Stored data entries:
###

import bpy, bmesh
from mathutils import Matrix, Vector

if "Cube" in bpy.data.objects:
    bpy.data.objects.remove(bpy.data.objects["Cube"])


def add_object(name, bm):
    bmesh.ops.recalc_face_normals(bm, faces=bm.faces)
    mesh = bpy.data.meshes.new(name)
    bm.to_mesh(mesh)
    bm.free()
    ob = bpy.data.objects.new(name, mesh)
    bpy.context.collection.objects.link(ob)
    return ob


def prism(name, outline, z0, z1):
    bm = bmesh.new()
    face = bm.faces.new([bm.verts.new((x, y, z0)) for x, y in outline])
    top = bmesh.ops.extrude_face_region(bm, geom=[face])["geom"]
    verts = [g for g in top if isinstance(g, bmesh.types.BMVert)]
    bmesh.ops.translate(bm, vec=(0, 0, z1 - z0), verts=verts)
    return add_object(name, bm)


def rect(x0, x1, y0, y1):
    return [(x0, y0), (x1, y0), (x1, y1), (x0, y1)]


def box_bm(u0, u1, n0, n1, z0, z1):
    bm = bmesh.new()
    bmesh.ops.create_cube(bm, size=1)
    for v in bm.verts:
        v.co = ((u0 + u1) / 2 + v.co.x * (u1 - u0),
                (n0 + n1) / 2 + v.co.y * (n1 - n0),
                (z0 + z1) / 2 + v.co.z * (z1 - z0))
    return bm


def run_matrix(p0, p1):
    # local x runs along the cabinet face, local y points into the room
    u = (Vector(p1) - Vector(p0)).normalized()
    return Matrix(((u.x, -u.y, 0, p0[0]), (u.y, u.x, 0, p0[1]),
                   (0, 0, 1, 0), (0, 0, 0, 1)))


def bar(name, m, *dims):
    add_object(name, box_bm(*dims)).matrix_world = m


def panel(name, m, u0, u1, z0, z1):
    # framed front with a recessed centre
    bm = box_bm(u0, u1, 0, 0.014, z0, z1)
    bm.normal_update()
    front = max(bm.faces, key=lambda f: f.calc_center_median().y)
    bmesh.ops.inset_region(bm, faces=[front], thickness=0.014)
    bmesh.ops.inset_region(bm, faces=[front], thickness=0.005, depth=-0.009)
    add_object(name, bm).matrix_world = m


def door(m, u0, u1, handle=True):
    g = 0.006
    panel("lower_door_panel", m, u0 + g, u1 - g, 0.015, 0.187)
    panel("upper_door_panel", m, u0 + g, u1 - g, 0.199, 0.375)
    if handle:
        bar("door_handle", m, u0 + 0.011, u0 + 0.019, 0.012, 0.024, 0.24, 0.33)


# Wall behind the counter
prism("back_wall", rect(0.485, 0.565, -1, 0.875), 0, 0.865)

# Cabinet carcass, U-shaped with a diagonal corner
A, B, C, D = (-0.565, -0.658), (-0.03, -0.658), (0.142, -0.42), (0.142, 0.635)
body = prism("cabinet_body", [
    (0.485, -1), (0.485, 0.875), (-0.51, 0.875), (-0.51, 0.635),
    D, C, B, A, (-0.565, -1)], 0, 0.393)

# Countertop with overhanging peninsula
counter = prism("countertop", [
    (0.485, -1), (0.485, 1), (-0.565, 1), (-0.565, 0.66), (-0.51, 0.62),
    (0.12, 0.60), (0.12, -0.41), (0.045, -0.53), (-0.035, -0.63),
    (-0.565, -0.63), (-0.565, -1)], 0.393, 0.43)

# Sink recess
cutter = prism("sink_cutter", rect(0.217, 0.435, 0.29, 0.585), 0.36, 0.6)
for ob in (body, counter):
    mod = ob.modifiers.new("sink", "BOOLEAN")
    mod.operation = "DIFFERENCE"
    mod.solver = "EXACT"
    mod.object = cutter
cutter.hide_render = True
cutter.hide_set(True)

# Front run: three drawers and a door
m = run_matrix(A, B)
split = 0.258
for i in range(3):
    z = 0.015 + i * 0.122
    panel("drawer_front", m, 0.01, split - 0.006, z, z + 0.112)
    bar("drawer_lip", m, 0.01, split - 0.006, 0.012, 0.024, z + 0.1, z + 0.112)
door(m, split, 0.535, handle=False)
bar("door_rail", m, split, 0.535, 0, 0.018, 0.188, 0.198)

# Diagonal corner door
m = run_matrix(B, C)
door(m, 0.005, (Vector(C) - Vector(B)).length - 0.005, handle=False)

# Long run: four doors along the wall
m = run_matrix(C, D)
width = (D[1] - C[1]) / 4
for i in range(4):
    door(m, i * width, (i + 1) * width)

###

Please type the entries above out again exactly.

import bpy, bmesh
from mathutils import Matrix, Vector

if "Cube" in bpy.data.objects:
    bpy.data.objects.remove(bpy.data.objects["Cube"])


def add_object(name, bm):
    bmesh.ops.recalc_face_normals(bm, faces=bm.faces)
    mesh = bpy.data.meshes.new(name)
    bm.to_mesh(mesh)
    bm.free()
    ob = bpy.data.objects.new(name, mesh)
    bpy.context.collection.objects.link(ob)
    return ob


def prism(name, outline, z0, z1):
    bm = bmesh.new()
    face = bm.faces.new([bm.verts.new((x, y, z0)) for x, y in outline])
    top = bmesh.ops.extrude_face_region(bm, geom=[face])["geom"]
    verts = [g for g in top if isinstance(g, bmesh.types.BMVert)]
    bmesh.ops.translate(bm, vec=(0, 0, z1 - z0), verts=verts)
    return add_object(name, bm)


def rect(x0, x1, y0, y1):
    return [(x0, y0), (x1, y0), (x1, y1), (x0, y1)]


def box_bm(u0, u1, n0, n1, z0, z1):
    bm = bmesh.new()
    bmesh.ops.create_cube(bm, size=1)
    for v in bm.verts:
        v.co = ((u0 + u1) / 2 + v.co.x * (u1 - u0),
                (n0 + n1) / 2 + v.co.y * (n1 - n0),
                (z0 + z1) / 2 + v.co.z * (z1 - z0))
    return bm


def run_matrix(p0, p1):
    # local x runs along the cabinet face, local y points into the room
    u = (Vector(p1) - Vector(p0)).normalized()
    return Matrix(((u.x, -u.y, 0, p0[0]), (u.y, u.x, 0, p0[1]),
                   (0, 0, 1, 0), (0, 0, 0, 1)))


def bar(name, m, *dims):
    add_object(name, box_bm(*dims)).matrix_world = m


def panel(name, m, u0, u1, z0, z1):
    # framed front with a recessed centre
    bm = box_bm(u0, u1, 0, 0.014, z0, z1)
    bm.normal_update()
    front = max(bm.faces, key=lambda f: f.calc_center_median().y)
    bmesh.ops.inset_region(bm, faces=[front], thickness=0.014)
    bmesh.ops.inset_region(bm, faces=[front], thickness=0.005, depth=-0.009)
    add_object(name, bm).matrix_world = m


def door(m, u0, u1, handle=True):
    g = 0.006
    panel("lower_door_panel", m, u0 + g, u1 - g, 0.015, 0.187)
    panel("upper_door_panel", m, u0 + g, u1 - g, 0.199, 0.375)
    if handle:
        bar("door_handle", m, u0 + 0.011, u0 + 0.019, 0.012, 0.024, 0.24, 0.33)


# Wall behind the counter
prism("back_wall", rect(0.485, 0.565, -1, 0.875), 0, 0.865)

# Cabinet carcass, U-shaped with a diagonal corner
A, B, C, D = (-0.565, -0.658), (-0.03, -0.658), (0.142, -0.42), (0.142, 0.635)
body = prism("cabinet_body", [
    (0.485, -1), (0.485, 0.875), (-0.51, 0.875), (-0.51, 0.635),
    D, C, B, A, (-0.565, -1)], 0, 0.393)

# Countertop with overhanging peninsula
counter = prism("countertop", [
    (0.485, -1), (0.485, 1), (-0.565, 1), (-0.565, 0.66), (-0.51, 0.62),
    (0.12, 0.60), (0.12, -0.41), (0.045, -0.53), (-0.035, -0.63),
    (-0.565, -0.63), (-0.565, -1)], 0.393, 0.43)

# Sink recess
cutter = prism("sink_cutter", rect(0.217, 0.435, 0.29, 0.585), 0.36, 0.6)
for ob in (body, counter):
    mod = ob.modifiers.new("sink", "BOOLEAN")
    mod.operation = "DIFFERENCE"
    mod.solver = "EXACT"
    mod.object = cutter
cutter.hide_render = True
cutter.hide_set(True)

# Front run: three drawers and a door
m = run_matrix(A, B)
split = 0.258
for i in range(3):
    z = 0.015 + i * 0.122
    panel("drawer_front", m, 0.01, split - 0.006, z, z + 0.112)
    bar("drawer_lip", m, 0.01, split - 0.006, 0.012, 0.024, z + 0.1, z + 0.112)
door(m, split, 0.535, handle=False)
bar("door_rail", m, split, 0.535, 0, 0.018, 0.188, 0.198)

# Diagonal corner door
m = run_matrix(B, C)
door(m, 0.005, (Vector(C) - Vector(B)).length - 0.005, handle=False)

# Long run: four doors along the wall
m = run_matrix(C, D)
width = (D[1] - C[1]) / 4
for i in range(4):
    door(m, i * width, (i + 1) * width)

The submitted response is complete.